DIRECTIONS FOR THIS TASK: Filter the entries below, keeping every line that has the word "Matrix".
★ ★ ★ ★ ★ ★ ★
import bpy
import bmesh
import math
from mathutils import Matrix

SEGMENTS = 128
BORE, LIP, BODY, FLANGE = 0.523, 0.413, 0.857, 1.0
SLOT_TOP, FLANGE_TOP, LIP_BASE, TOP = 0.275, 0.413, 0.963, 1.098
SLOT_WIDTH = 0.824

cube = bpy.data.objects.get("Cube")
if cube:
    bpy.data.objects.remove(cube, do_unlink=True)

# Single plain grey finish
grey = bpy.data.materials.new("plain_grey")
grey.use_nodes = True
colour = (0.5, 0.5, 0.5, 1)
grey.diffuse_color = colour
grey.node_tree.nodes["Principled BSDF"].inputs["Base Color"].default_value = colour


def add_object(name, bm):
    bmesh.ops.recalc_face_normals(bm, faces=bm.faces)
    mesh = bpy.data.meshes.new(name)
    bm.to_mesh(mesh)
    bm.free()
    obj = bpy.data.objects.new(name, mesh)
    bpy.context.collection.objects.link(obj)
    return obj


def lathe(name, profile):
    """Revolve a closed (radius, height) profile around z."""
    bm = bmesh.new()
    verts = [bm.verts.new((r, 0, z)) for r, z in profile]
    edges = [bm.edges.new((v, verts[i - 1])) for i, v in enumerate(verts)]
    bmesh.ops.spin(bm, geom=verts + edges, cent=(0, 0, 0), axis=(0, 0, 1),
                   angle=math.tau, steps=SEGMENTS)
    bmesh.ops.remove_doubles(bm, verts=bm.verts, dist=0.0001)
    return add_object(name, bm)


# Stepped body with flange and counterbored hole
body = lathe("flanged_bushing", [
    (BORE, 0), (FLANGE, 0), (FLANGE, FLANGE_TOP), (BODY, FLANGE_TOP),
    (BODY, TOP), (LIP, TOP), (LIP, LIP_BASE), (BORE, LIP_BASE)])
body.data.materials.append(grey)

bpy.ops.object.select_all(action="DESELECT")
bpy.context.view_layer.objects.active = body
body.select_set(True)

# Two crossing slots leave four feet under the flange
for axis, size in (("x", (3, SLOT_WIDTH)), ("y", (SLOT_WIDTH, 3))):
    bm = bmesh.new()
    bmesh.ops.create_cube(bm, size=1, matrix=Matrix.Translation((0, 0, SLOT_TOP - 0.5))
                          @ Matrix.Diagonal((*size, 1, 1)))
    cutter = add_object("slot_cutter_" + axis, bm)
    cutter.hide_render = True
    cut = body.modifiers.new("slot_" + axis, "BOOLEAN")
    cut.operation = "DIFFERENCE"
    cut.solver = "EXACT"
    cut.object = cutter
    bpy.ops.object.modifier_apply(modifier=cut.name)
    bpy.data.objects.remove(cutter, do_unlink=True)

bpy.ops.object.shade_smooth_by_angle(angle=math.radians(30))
★ ★ ★ ★ ★ ★ ★
ANSWER AREA:
from mathutils import Matrix
    bmesh.ops.create_cube(bm, size=1, matrix=Matrix.Translation((0, 0, SLOT_TOP - 0.5))
                          @ Matrix.Diagonal((*size, 1, 1)))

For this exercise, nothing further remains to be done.